A young adult male cat arrives at the hospital in extreme pain because he can’t empty his bladder. This is an all-too-common emergency in veterinary practice. These obstructed or “blocked” cats often have shown subtle signs of urinary discomfort before coming to the clinic but often not enough to worry a pet owner. These signs might include:
- Spending a lot of time in the litterbox but producing little urine
- Urinating outside the litterbox
- Decreased interaction or increased clinginess with their owners.
- Bloody urine
- Frequent licking of the genital area
- Crying when urinating
That said, an obstructed or possibly obstructed cat is always considered an emergency. If you see any of these signs, contact us for an appointment right away!
How is an obstruction diagnosed?
Any cat presenting with signs of obstruction will have blood and urine tests to check for elevated kidney values, electrolyte disturbances and signs of urinary tract infection. X-rays (radiographs) will also be performed to look for urinary stones or other abnormalities that can affect a pet’s treatment. This combination of testing will tell us how to best care for an obstructed cat.
What treatment is provided for an obstructed cat?
Treatment requires pain medication and relief of the obstruction, done by placing a urinary catheter through a cat’s urethra into their bladder. In severe cases this may be performed without anesthesia, but most cats will require some degree of sedation and all cats will need pain control. Cats often need to be hospitalized, and the urinary catheter is typically left in place for 24-48 hours. Intravenous fluids and supportive medications will be provided during this time. If there were abnormalities in the pet’s lab test results, the tests will be repeated to ensure measured levels are returning to normal.
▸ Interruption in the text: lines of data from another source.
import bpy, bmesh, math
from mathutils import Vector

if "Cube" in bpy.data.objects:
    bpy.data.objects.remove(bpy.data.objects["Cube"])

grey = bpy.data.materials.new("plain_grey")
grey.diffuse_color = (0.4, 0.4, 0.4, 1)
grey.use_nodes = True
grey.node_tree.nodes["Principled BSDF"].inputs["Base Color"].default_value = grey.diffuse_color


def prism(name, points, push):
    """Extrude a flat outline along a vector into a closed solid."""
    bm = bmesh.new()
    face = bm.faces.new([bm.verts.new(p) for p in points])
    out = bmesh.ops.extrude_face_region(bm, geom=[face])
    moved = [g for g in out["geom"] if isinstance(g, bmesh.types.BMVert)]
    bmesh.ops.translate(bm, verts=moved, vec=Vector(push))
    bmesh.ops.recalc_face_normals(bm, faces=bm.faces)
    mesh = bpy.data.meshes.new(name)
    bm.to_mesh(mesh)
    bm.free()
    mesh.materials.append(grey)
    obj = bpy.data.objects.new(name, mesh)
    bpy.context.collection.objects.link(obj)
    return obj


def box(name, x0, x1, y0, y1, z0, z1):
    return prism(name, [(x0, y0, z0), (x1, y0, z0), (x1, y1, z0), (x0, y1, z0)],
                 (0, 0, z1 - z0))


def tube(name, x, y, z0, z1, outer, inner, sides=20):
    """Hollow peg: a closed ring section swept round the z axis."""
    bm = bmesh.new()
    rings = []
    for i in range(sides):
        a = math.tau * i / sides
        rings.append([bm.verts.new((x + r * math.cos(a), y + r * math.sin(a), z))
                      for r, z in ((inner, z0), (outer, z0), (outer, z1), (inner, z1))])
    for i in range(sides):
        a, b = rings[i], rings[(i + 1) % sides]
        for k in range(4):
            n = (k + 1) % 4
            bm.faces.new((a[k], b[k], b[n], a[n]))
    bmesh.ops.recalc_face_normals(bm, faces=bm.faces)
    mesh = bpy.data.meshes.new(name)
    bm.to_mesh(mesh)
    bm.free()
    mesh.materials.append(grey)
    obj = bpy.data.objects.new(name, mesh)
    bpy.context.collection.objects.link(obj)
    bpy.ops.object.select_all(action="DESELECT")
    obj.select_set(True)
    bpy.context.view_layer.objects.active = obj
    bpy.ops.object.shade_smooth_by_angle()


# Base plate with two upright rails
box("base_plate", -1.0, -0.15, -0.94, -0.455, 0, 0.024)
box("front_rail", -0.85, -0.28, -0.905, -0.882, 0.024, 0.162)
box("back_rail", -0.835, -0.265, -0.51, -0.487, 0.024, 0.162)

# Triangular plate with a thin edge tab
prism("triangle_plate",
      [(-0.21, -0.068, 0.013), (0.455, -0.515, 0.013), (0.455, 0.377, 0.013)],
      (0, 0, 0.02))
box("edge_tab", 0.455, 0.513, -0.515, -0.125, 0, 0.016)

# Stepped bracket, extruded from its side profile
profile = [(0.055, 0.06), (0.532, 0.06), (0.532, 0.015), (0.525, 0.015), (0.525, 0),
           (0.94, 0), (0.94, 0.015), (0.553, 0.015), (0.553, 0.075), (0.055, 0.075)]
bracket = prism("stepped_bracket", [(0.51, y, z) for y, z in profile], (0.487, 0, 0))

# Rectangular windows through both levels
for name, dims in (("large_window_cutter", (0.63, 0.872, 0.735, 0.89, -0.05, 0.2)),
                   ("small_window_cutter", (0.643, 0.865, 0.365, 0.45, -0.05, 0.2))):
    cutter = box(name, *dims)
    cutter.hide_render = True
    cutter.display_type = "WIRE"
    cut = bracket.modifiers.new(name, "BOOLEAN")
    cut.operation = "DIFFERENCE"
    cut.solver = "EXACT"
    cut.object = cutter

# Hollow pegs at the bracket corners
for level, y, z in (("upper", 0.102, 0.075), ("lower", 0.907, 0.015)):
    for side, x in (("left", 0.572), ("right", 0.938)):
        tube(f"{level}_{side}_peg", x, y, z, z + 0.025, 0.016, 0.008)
Pets are often continued on medications (including pain medication) for one to two weeks to try to prevent recurrence of obstruction. We will recommend special prescription diets to reduce urinary crystal formation (often the cause of a urinary blockage), and to increase water intake.
Why do cats become obstructed?
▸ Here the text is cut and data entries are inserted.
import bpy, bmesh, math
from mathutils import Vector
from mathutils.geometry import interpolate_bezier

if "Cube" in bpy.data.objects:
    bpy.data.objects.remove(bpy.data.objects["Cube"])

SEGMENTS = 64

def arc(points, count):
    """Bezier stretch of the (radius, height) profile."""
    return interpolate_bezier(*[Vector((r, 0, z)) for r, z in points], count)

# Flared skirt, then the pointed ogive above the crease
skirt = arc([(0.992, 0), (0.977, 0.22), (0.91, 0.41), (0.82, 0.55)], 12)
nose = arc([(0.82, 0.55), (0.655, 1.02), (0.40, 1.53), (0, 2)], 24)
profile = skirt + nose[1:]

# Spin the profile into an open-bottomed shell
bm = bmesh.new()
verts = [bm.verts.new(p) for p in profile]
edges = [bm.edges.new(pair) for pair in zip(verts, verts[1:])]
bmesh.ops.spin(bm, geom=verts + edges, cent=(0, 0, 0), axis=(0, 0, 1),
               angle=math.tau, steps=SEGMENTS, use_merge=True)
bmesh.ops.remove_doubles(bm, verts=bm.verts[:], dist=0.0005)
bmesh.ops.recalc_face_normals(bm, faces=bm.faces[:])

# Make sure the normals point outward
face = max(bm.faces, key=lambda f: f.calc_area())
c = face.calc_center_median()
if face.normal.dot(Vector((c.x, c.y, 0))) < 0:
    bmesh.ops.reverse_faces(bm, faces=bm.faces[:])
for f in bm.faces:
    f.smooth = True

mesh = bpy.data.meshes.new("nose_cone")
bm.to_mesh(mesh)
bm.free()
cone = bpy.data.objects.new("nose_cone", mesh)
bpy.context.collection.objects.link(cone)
Feline obstruction is a severe sign of Feline Lower Urinary Tract Disease (FLUTD).
Cats commonly affected by FLUTD include:
- Young to middle-aged cats
- Overweight or inactive cats
- Cats who live with other cats (in a multi-cat household)
- Those who have previously had bladder or urination issues
- Cats who tend to display anxious or nervous behavior
Male cats are more likely to experience urinary obstruction compared to female cats due to their anatomical differences. The male urethra is long, narrow, and “s-shaped,” creating lots of areas for mucus, cells, and crystals to collect. In comparison, the female urethra is short, straight, and wide, making it easier for sediment to move out of the body.
If your cat experiences repeated obstructions, a surgery called a perineal urethrostomy (PU) may be recommended. This surgery creates a shorter urethra, similar to a female cat’s anatomy, resulting in less potential for obstruction.
FLUTD can be caused by, or related to, one or more of the following:
- Feline Idiopathic Cystitis (FIC).
- Bladder infections or inflammation
- Bladder stones/crystals
- Urethral plugs
- Certain neurologic disorders
- Anatomic abnormalities, such as a deficient bladder lining or damaged urethra
- Benign tumors or cancer of the urinary tract (uncommon)
FIC is one of the most common causes of FLUTD and obstruction. Although the term idiopathic means unknown cause, FIC is believed to be related to stress and anxiety that contributes to nerve-related inflammation. Cats with FIC appear to have an abnormality of the bladder lining that can cause increased pain sensitivity, as well as an inappropriate response to stress resulting in lower urinary tract discomfort. Mt. Shasta Animal Hospital’s veterinary team will recommend specific treatment that includes changes to your cat’s environment to relieve stress.
Reducing or eliminating stressors may involve:
- Keeping a regular daily schedule for feeding, rest/sleep, and play/affection.
- Making any necessary changes in routine slowly.
- Being consistent with “rules” for your cat.
- Scooping litterboxes regularly to keep them clean (at least once or twice a day) and changing clumping litter completely every couple weeks (at least once or twice a week for clay litter).
- Keeping strange cats from wandering through your yard so your cat can’t see or sense them.
- Reducing competition in a multi-cat household by ensuring your cats have enough litterboxes (at least one more litterbox than the number of cats), as well as easy access to food and water.
- Ensuring that your cat has enough safe resting spaces (places to retreat to or hide in)
- Adding toys, scratching posts, and cat trees/condos as needed to keep your cat physically and mentally stimulated.
- Incorporating feline pheromones at home or during travel.
Prescription diets to help reduce your cat’s anxiety and increase their water consumption often play a big role in minimizing recurrences of FLUTD. Our veterinary team will recommend the most appropriate diet for your cat.
If your cat is showing signs of urinary tract disease, schedule an appointment with Mt. Shasta Animal Hospital. We’ll work with you to determine a possible cause, help your cat “to go”, and provide some relief.